vs. Bridge Tunnel Constructions & Ors. [1997 4 SCC 121] and Trustees of the
Port of Madras vs. Engineering Constructions Corpn. Ltd. [1995 5 SCC 531]. So
far as the case of T.N. Electricity Board is concerned, we have no quarrel with
the principle laid down in the aforesaid decision. In that decision, it was
held that one of the question that was decided was that the Arbitrator cannot
clothe himself conclusively with the jurisdiction to decide or omit to decide
the arbitrability of a particular item or the claim made by the parties. It was
held that when a specific reference has been made to the Arbitrator and the
parties raise the dispute of arbitrability, with the leave of the court/by a
direction of the court in a proceeding under Section 33, he is to decide the
arbitrability of the dispute and make a decision while giving reasons in
support thereof.
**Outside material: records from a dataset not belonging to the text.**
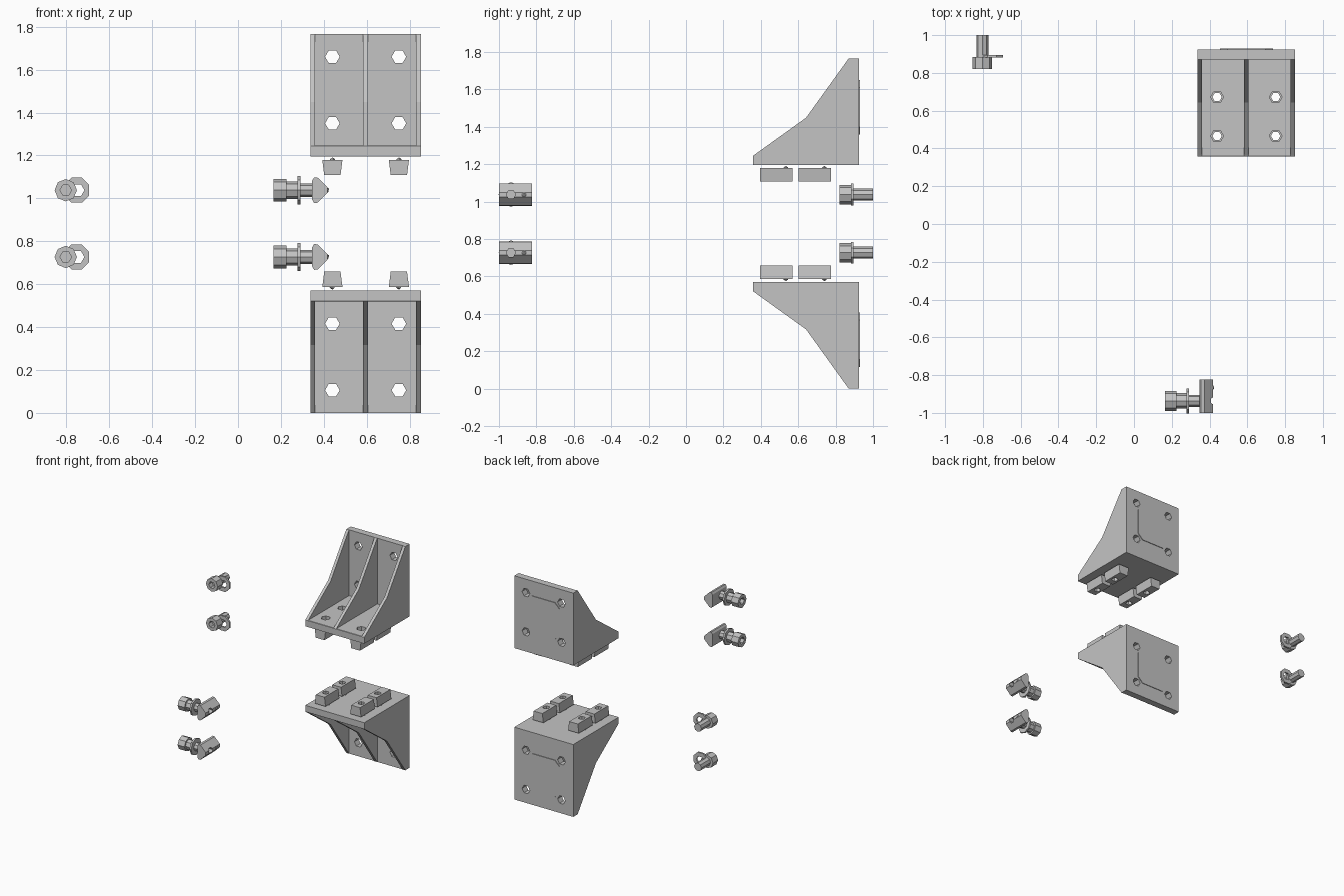
import bpy, bmesh, math
from mathutils import Vector

if "Cube" in bpy.data.objects:
    bpy.data.objects.remove(bpy.data.objects["Cube"])

grey = bpy.data.materials.new("plain_grey")
grey.diffuse_color = (0.55, 0.55, 0.55, 1)
grey.use_nodes = True
grey.node_tree.nodes["Principled BSDF"].inputs["Base Color"].default_value = grey.diffuse_color


def ngon(u, v, r, n=8, turn=0.0):
    return [(u + r * math.cos(turn + 2 * math.pi * i / n),
             v + r * math.sin(turn + 2 * math.pi * i / n)) for i in range(n)]


def rect(u0, u1, v0, v1):
    return [(u0, v0), (u1, v0), (u1, v1), (u0, v1)]


def place(axis, u, v, w):
    return {'x': (w, u, v), 'y': (u, w, v), 'z': (u, v, w)}[axis]


def prism(name, parts):
    """Object from prisms; each is (axis, outline, start, end)."""
    bm = bmesh.new()
    for axis, pts, a, b in parts:
        lo = [bm.verts.new(place(axis, u, v, a)) for u, v in pts]
        hi = [bm.verts.new(place(axis, u, v, b)) for u, v in pts]
        bm.faces.new(lo)
        bm.faces.new(hi[::-1])
        for i in range(len(pts)):
            j = (i + 1) % len(pts)
            bm.faces.new((lo[i], hi[i], hi[j], lo[j]))
    bmesh.ops.recalc_face_normals(bm, faces=bm.faces)
    me = bpy.data.meshes.new(name)
    bm.to_mesh(me)
    bm.free()
    me.materials.append(grey)
    ob = bpy.data.objects.new(name, me)
    bpy.context.collection.objects.link(ob)
    return ob


def cut(ob, parts):
    """Subtract prisms and bake the result."""
    tool = prism("cutter", parts)
    tool.hide_render = True
    mod = ob.modifiers.new("cut", 'BOOLEAN')
    mod.operation = 'DIFFERENCE'
    mod.solver = 'EXACT'
    mod.object = tool
    bpy.context.view_layer.update()
    dg = bpy.context.evaluated_depsgraph_get()
    me = bpy.data.meshes.new_from_object(ob.evaluated_get(dg))
    ob.modifiers.clear()
    ob.data = me
    bpy.data.objects.remove(tool)
    return ob


def ball(name, centre, r):
    bm = bmesh.new()
    bmesh.ops.create_icosphere(bm, subdivisions=1, radius=r)
    bmesh.ops.translate(bm, verts=bm.verts, vec=Vector(centre))
    me = bpy.data.meshes.new(name)
    bm.to_mesh(me)
    bm.free()
    me.materials.append(grey)
    bpy.context.collection.objects.link(bpy.data.objects.new(name, me))


HOLE_X = (0.44, 0.75)
HOLE_Y = (0.466, 0.672)
HOLE_H = (0.155, 0.465)


def bracket(label, base, s):
    """Corner bracket with its mounting plate at z = base, growing along s."""
    z = lambda h: base + s * h
    side = [(0.358, 0), (0.358, 0.05), (0.642, 0.254), (0.87, 0.571),
            (0.925, 0.571), (0.925, 0)]
    body = prism(label + "_bracket",
                 [('x', [(y, z(h)) for y, h in side], 0.337, 0.852)])
    # two open channels between three ribs
    cut(body, [('x', rect(0.2, 0.872, z(0.052), z(0.8)), a, b)
               for a, b in ((0.360, 0.583), (0.606, 0.829))])
    # bolt holes through both plates
    holes = [('z', ngon(x, y, 0.034, 6), z(-0.03), z(0.08))
             for x in HOLE_X for y in HOLE_Y]
    holes += [('y', ngon(x, z(h), 0.034, 6), 0.85, 0.96)
              for x in HOLE_X for h in HOLE_H]
    cut(body, holes)
    # slightly raised panel on the back, between the holes
    x0, x1, h0, h1, c = 0.455, 0.735, 0.165, 0.455, 0.04
    panel = [(x0 + c, h0), (x1 - c, h0), (x1, h0 + c), (x1, h1 - c),
             (x1 - c, h1), (x0 + c, h1), (x0, h1 - c), (x0, h0 + c)]
    prism(label + "_back_panel",
          [('y', [(x, z(h)) for x, h in panel], 0.92, 0.930)])
    # slot nuts floating off the mounting plate
    for x in HOLE_X:
        for y in HOLE_Y:
            trap = [(x - 0.047, z(-0.016)), (x + 0.047, z(-0.016)),
                    (x + 0.038, z(-0.087)), (x - 0.038, z(-0.087))]
            nut = prism(label + "_slot_nut", [('y', trap, y - 0.07, y + 0.103)])
            cut(nut, [('z', ngon(x, y, 0.025, 6), z(0), z(-0.12))])
            ball(label + "_nut_spring_ball", (x, y + 0.068, z(-0.018)), 0.014)


bracket("upper", 1.195, 1)
bracket("lower", 0.571, -1)

for z in (1.038, 0.727):
    # front fastener, lying along x
    y = -0.936
    head = prism("front_bolt_head", [('x', ngon(y, z, 0.053), 0.165, 0.225)])
    cut(head, [('x', ngon(y, z, 0.027, 6), 0.1, 0.2)])
    prism("front_bolt_neck", [('x', ngon(y, z, 0.040), 0.222, 0.279)])
    prism("front_washer", [('x', ngon(y, z, 0.066), 0.277, 0.291)])
    prism("front_bolt_shaft", [('x', ngon(y, z, 0.032), 0.289, 0.352)])
    wedge = [(0.346, z - 0.045), (0.355, z - 0.06), (0.372, z - 0.058),
             (0.418, z - 0.012), (0.418, z + 0.012), (0.372, z + 0.058),
             (0.355, z + 0.06), (0.346, z + 0.045)]
    nut = prism("front_slot_nut", [('y', wedge, -1.0, -0.823)])
    cut(nut, [('x', ngon(y, z, 0.025, 6), 0.36, 0.5)])
    ball("front_nut_spring_ball", (0.41, -0.866, z), 0.016)

    # rear fastener, lying along y, with its washer set to one side
    x = -0.803
    head = prism("rear_bolt_head", [('y', ngon(x, z, 0.052), 0.82, 0.885)])
    cut(head, [('y', ngon(x, z, 0.027, 6), 0.75, 0.86)])
    prism("rear_bolt_shaft", [('y', ngon(x, z, 0.032), 0.88, 1.0)])
    ring = prism("rear_washer", [('y', ngon(-0.752, z, 0.063, 8, 0.39), 0.882, 0.896)])
    cut(ring, [('y', ngon(-0.748, z, 0.032, 6), 0.8, 0.95)])
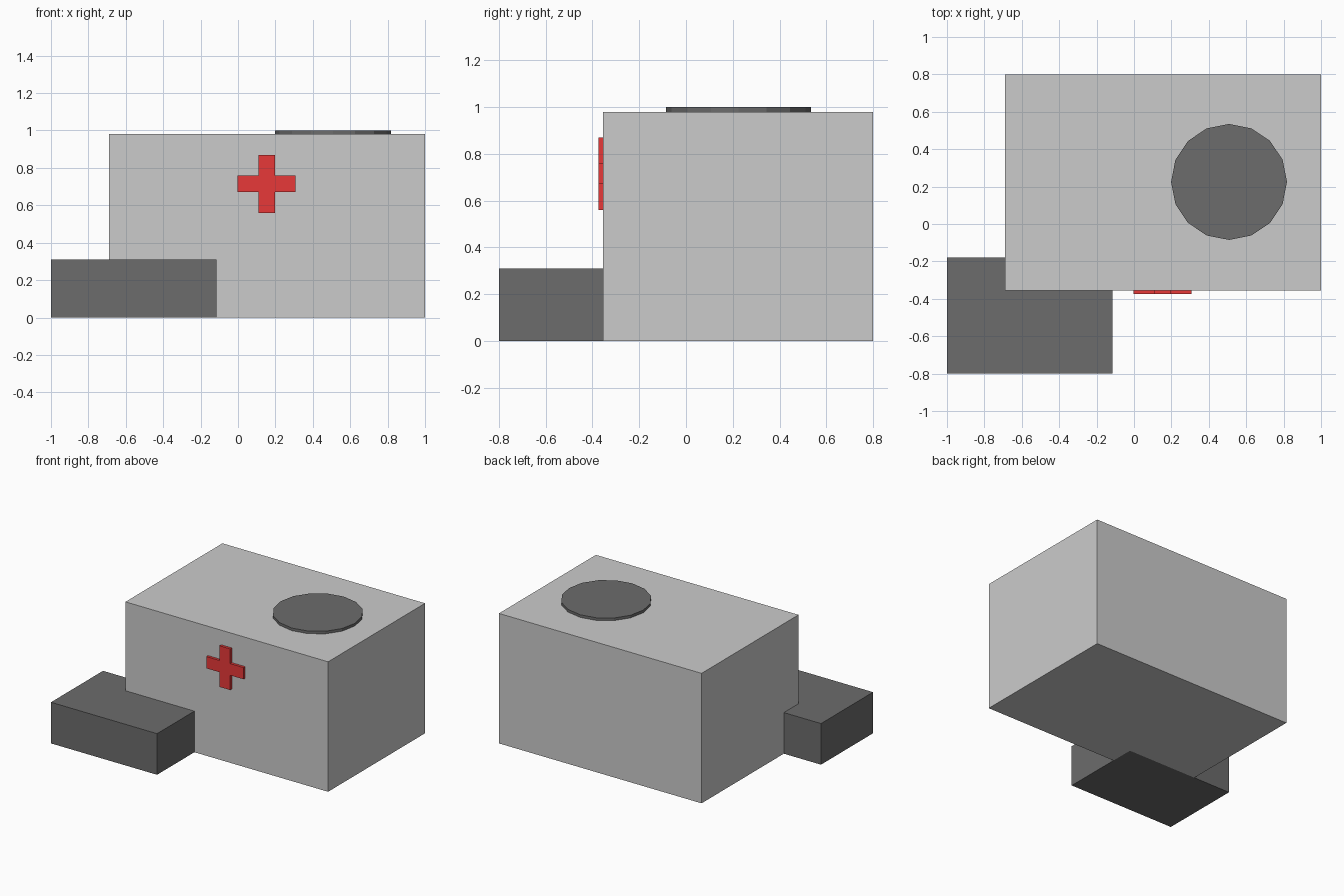
import bpy, bmesh
from mathutils import Matrix, Vector

if "Cube" in bpy.data.objects:
    bpy.data.objects.remove(bpy.data.objects["Cube"])


def material(name, rgb):
    mat = bpy.data.materials.new(name)
    mat.diffuse_color = (*rgb, 1)
    mat.use_nodes = True
    mat.node_tree.nodes["Principled BSDF"].inputs["Base Color"].default_value = mat.diffuse_color
    return mat


def finish(name, bm, mat=None):
    bmesh.ops.recalc_face_normals(bm, faces=bm.faces)
    mesh = bpy.data.meshes.new(name)
    bm.to_mesh(mesh)
    bm.free()
    obj = bpy.data.objects.new(name, mesh)
    bpy.context.collection.objects.link(obj)
    if mat:
        mesh.materials.append(mat)
    return obj


def box(name, low, high, mat=None):
    low, high = Vector(low), Vector(high)
    bm = bmesh.new()
    place = Matrix.Translation((low + high) / 2) @ Matrix.Diagonal((*(high - low), 1))
    bmesh.ops.create_cube(bm, size=1, matrix=place)
    return finish(name, bm, mat)


dark = material("dark_grey", (0.15, 0.15, 0.15))
red = material("red", (0.8, 0.04, 0.04))

# Main building block and low entrance annex
box("main_block", (-0.69, -0.355, 0), (1.0, 0.80, 0.98))
box("entrance_annex", (-1.0, -0.80, 0), (-0.115, -0.18, 0.31), dark)

# Round 16-sided landing pad on the roof
bm = bmesh.new()
bmesh.ops.create_cone(bm, cap_ends=True, segments=16, radius1=0.31, radius2=0.31,
                      depth=0.02, matrix=Matrix.Translation((0.508, 0.225, 0.99)))
finish("roof_landing_pad", bm, dark)

# Red cross on the front wall: one quarter outline turned four times, then extruded
bm = bmesh.new()
inner, outer = 0.044, 0.155
outline = []
x_z = [(inner, inner), (inner, outer), (-inner, outer)]
for turn in range(4):
    for x, z in x_z:
        for _ in range(turn):
            x, z = -z, x
        if (x, z) not in outline:
            outline.append((x, z))
face = bm.faces.new([bm.verts.new((0.153 + x, -0.375, 0.715 + z)) for x, z in outline])
extruded = bmesh.ops.extrude_face_region(bm, geom=[face], use_keep_orig=True)
bmesh.ops.translate(bm, vec=(0, 0.02, 0),
                    verts=[v for v in extruded["geom"] if isinstance(v, bmesh.types.BMVert)])
finish("wall_cross", bm, red)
It was further held that the decision of the Arbitrator in
granting a particular sum by a non- speaking award, therefore, hinges upon the
arbitrability of a dispute arising under the contract or upon a particular item
claimed thereunder. It was further observed that he was required to give the
decision thereon. Therefore, it was held that the question of decision by
implication does not arise since his jurisdiction to decide the dispute on
merits hinges upon his jurisdiction to decide the arbitrability of the dispute.
The aforesaid decision of this Court, therefore, in our view
cannot come to help the appellant.
So far as the decision in the case of Trustees of the Port of
Madras vs. Engineering Constructions Corpn. Ltd. (supra) is concerned, this
case also has no application in the facts of this case. In that case, the
principles have been laid down in the case of a reasoned award and the court
can interfere if the award is passed upon a proposition of law which is unsound
in law. The error apparent on the face of the award contemplated by Section
16(1)( c) as well as Section 30 (c ) of the Arbitration Act is
an error of law apparent on the face of the award and not an error of fact.
this decision, in our view, is also of no help. The Arbitrator has passed his
award on the basis of the conditions of the clauses in the agreement and passed
an award and nothing could be shown from which it could be held that the court
could interfere with the award if the same was passed upon the proposition of
law which is unsound in law.
For the reasons aforesaid and subject to the modification as noted
hereinabove, this appeal has no merit and the same is hereby dismissed.
will be no order as to costs.